Well, I've stopped fooling myself that I'm going to get away any time soonÂ to work on larger oil paintings. Setting these kinds of impossible goals when we've scheduled back to back contractors for the new studio (painters, hvac, electrician/lighting) just sets me up for frustration. So the last time I stopped by my temporary painting space, I grabbed my watercolors and a few drawing supplies for a little painting at the "kitchen table studio". It's beenÂ some timeÂ since I've done any watercolor work, so it took me a while to get a feel for it.Â But it sure is nice to focus on something other than lighting fixtures, and the great thing about these kinds of pieces is that I can always later develop these compositions into larger oil paintings down the road:
"Private Garden, St. Cirq Lapopie" 9x12", Watercolor and Conte Crayon
I had the thrill of driving to the beautiful village of St. Cirq Lapopie (St. Cirq is pronounced something like "San Seer")Â at the tail end ofÂ my trip earlier this year to the Lot and Dordogne in southwestern France. It was a thrill because it was a breathtakingly beautiful location; but as well because my rental carÂ felt notÂ that much bigger (or safer) than a tin can, and Â the winding road that leads to the village hugs the cliffside that drops a few hundred feet to the Lot River below. This is a view of the village from the overlook near the parking lot:
Even though the hike down the near-shoulderless road was also treacherous, I'd have to say it was all well worth the risk. It's a touristed village, Â butÂ withÂ good reason. Wonderfully preserved 13th to 16th century Quercy buildings with pitched rooves line narrow streets overflowing with flowers. Â Perched high above the ambling Lot river, its "picture-book prettiness" has earned it the well deserved designation of one of France's most beautiful villages.
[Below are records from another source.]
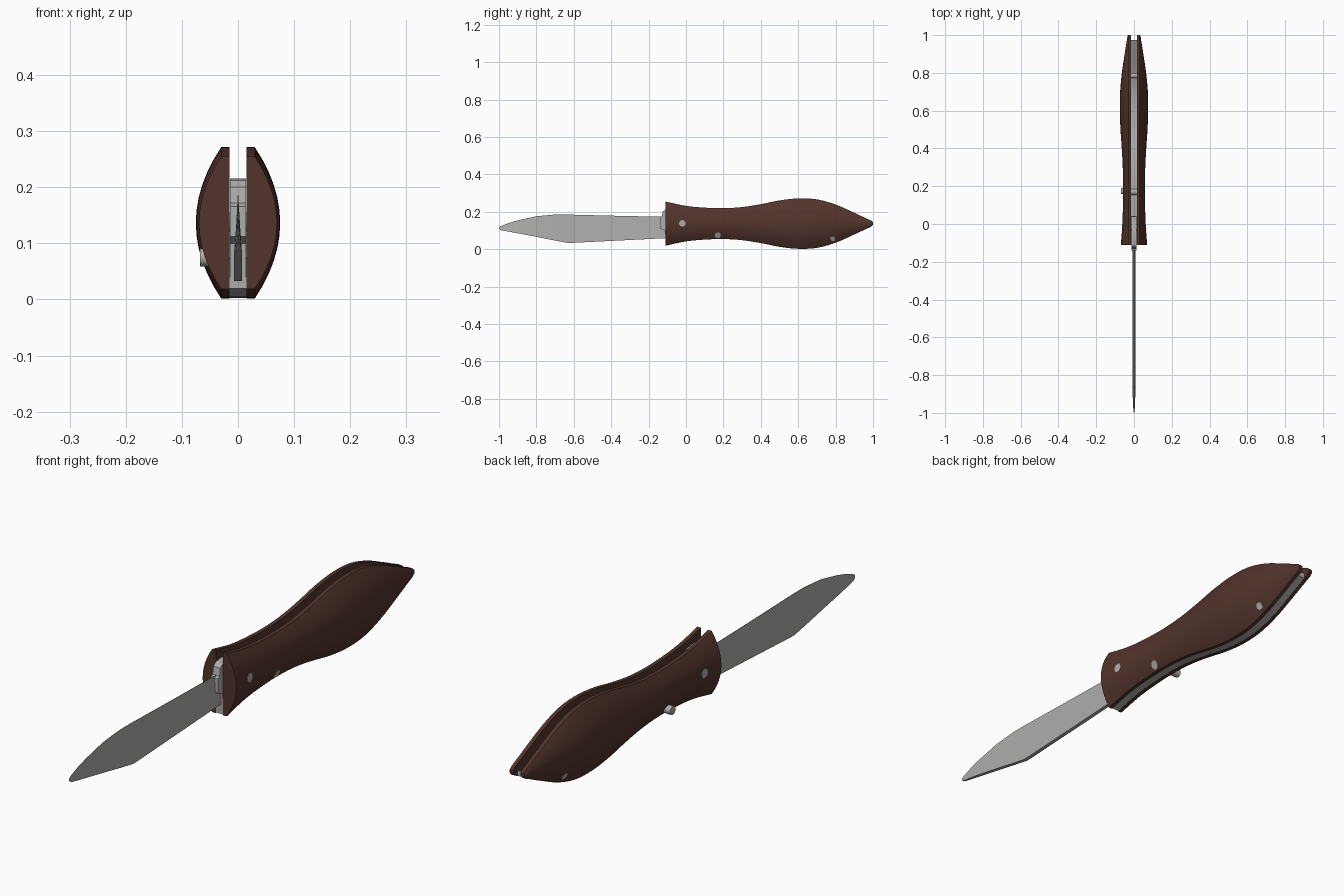
import bpy, bmesh, math

if "Cube" in bpy.data.objects:
    bpy.data.objects.remove(bpy.data.objects["Cube"])

ZC = 0.1365   # handle centre height
GAP = 0.015   # half of the slot between the scales


def material(name, c):
    m = bpy.data.materials.new(name)
    m.diffuse_color = (*c, 1)
    m.use_nodes = True
    m.node_tree.nodes["Principled BSDF"].inputs["Base Color"].default_value = m.diffuse_color
    return m


WOOD = material("dark wood", (0.085, 0.034, 0.025))
STEEL = material("steel", (0.42, 0.42, 0.415))

# half height of the handle along its length
KEYS = [(-.11, .118), (0, .095), (.1, .0855), (.2, .0825), (.3, .0885), (.4, .104),
        (.5, .124), (.6, .1345), (.7, .1295), (.8, .102), (.9, .058), (.97, .025),
        (.99, .016), (1.0, .006)]


def half_height(y):
    """Smooth (Hermite) interpolation of the handle outline."""
    def slope(i):
        a, b = KEYS[max(i - 1, 0)], KEYS[min(i + 1, len(KEYS) - 1)]
        return (b[1] - a[1]) / (b[0] - a[0])
    for i in range(len(KEYS) - 1):
        (y0, h0), (y1, h1) = KEYS[i], KEYS[i + 1]
        if y <= y1 + 1e-9:
            d = y1 - y0
            t = (y - y0) / d
            return ((2*t**3 - 3*t**2 + 1) * h0 + (t**3 - 2*t**2 + t) * d * slope(i)
                    + (3*t**2 - 2*t**3) * h1 + (t**3 - t**2) * d * slope(i + 1))
    return KEYS[-1][1]


def surface_x(y, z):
    """Outer half thickness of the handle at a point."""
    h = half_height(y)
    t = min(abs(z - ZC) / h, 1)
    return 0.03 + 0.335 * h * (1 - t * t)


def finish(name, bm, mat, smooth=True):
    bmesh.ops.recalc_face_normals(bm, faces=bm.faces)
    me = bpy.data.meshes.new(name)
    bm.to_mesh(me)
    bm.free()
    me.materials.append(mat)
    ob = bpy.data.objects.new(name, me)
    bpy.context.collection.objects.link(ob)
    if smooth:
        bpy.ops.object.select_all(action='DESELECT')
        ob.select_set(True)
        bpy.context.view_layer.objects.active = ob
        bpy.ops.object.shade_smooth_by_angle(angle=math.radians(30))
    return ob


def loft(name, rings, mat, smooth=True):
    """Bridge closed cross-sections and cap both ends."""
    bm = bmesh.new()
    vs = [[bm.verts.new(p) for p in r] for r in rings]
    n = len(vs[0])
    for a, b in zip(vs, vs[1:]):
        for i in range(n):
            j = (i + 1) % n
            bm.faces.new((a[i], a[j], b[j], b[i]))
    bm.faces.new(vs[0])
    bm.faces.new(vs[-1])
    return finish(name, bm, mat, smooth)


def rod(name, y, z, r, x0, x1, mat=STEEL, n=20):
    """Rod along x; each end position is a function of (y, z)."""
    rings = []
    for f in (x0, x1):
        ring = []
        for i in range(n):
            a = 2 * math.pi * i / n
            py, pz = y + r * math.cos(a), z + r * math.sin(a)
            ring.append((f(py, pz), py, pz))
        rings.append(ring)
    return loft(name, rings, mat)


def stations(a, b, n):
    return [a + (b - a) * i / n for i in range(n + 1)]


# Handle scales
ys = stations(-.11, .97, 54) + [.98, .99, .996, 1.0]
for side, label in ((1, "right"), (-1, "left")):
    rings = []
    for y in ys:
        h = half_height(y)
        ring = [(side * GAP, y, ZC - h)]
        for i in range(13):
            z = ZC - h + 2 * h * i / 12
            ring.append((side * surface_x(y, z), y, z))
        ring.append((side * GAP, y, ZC + h))
        rings.append(ring)
    loft("handle_scale_" + label, rings, WOOD)

# Back spring closing the lower edge of the slot
rings = []
for y in stations(-.108, .975, 54):
    zb = ZC - half_height(y) + 0.001
    rings.append([(-GAP, y, zb), (GAP, y, zb), (GAP, y, zb + .02), (-GAP, y, zb + .02)])
loft("back_spring", rings, STEEL)

# Blade: flat spine below, sharp edge above  (y, bottom z, top z, half width)
BLADE = [(-1.0, .108, .116, .001), (-.99, .101, .123, .003), (-.95, .094, .139, .006),
         (-.9, .085, .154, .007), (-.8, .066, .176, .0075), (-.7, .046, .185, .0075),
         (-.63, .033, .185, .0075), (-.6, .034, .184, .0075), (-.4, .044, .179, .0075),
         (-.12, .058, .173, .0075), (-.02, .062, .17, .0075)]
loft("blade", [[(-w, y, b), (w, y, b), (.0005, y, t), (-.0005, y, t)]
               for y, b, t, w in BLADE], STEEL, False)

# Tang block around the pivot
TANG = [(-.108, .03), (-.112, .1), (-.14, .112), (-.14, .166), (-.13, .172), (-.125, .2),
        (-.11, .212), (-.08, .216), (-.03, .21), (.015, .195), (.038, .165),
        (.042, .13), (.03, .085), (0, .05)]
loft("tang", [[(x, y, z) for y, z in TANG] for x in (-.0145, .0145)], STEEL)

# Pins through the handle, ends following its surface
for name, y, z, r in (("pivot_pin", -.02, .138, .017), ("spring_pin", .17, .074, .016),
                      ("rear_pin", .785, .055, .013)):
    rod(name, y, z, r, lambda a, b: -surface_x(a, b) - .001,
        lambda a, b: surface_x(a, b) + .001)

# Push button on the left side
rod("release_button", .175, .075, .016, lambda a, b: -.068, lambda a, b: -.02)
To be sure, I'll be posting more paintings of this village (watercolors and eventually oils) in the days ahead.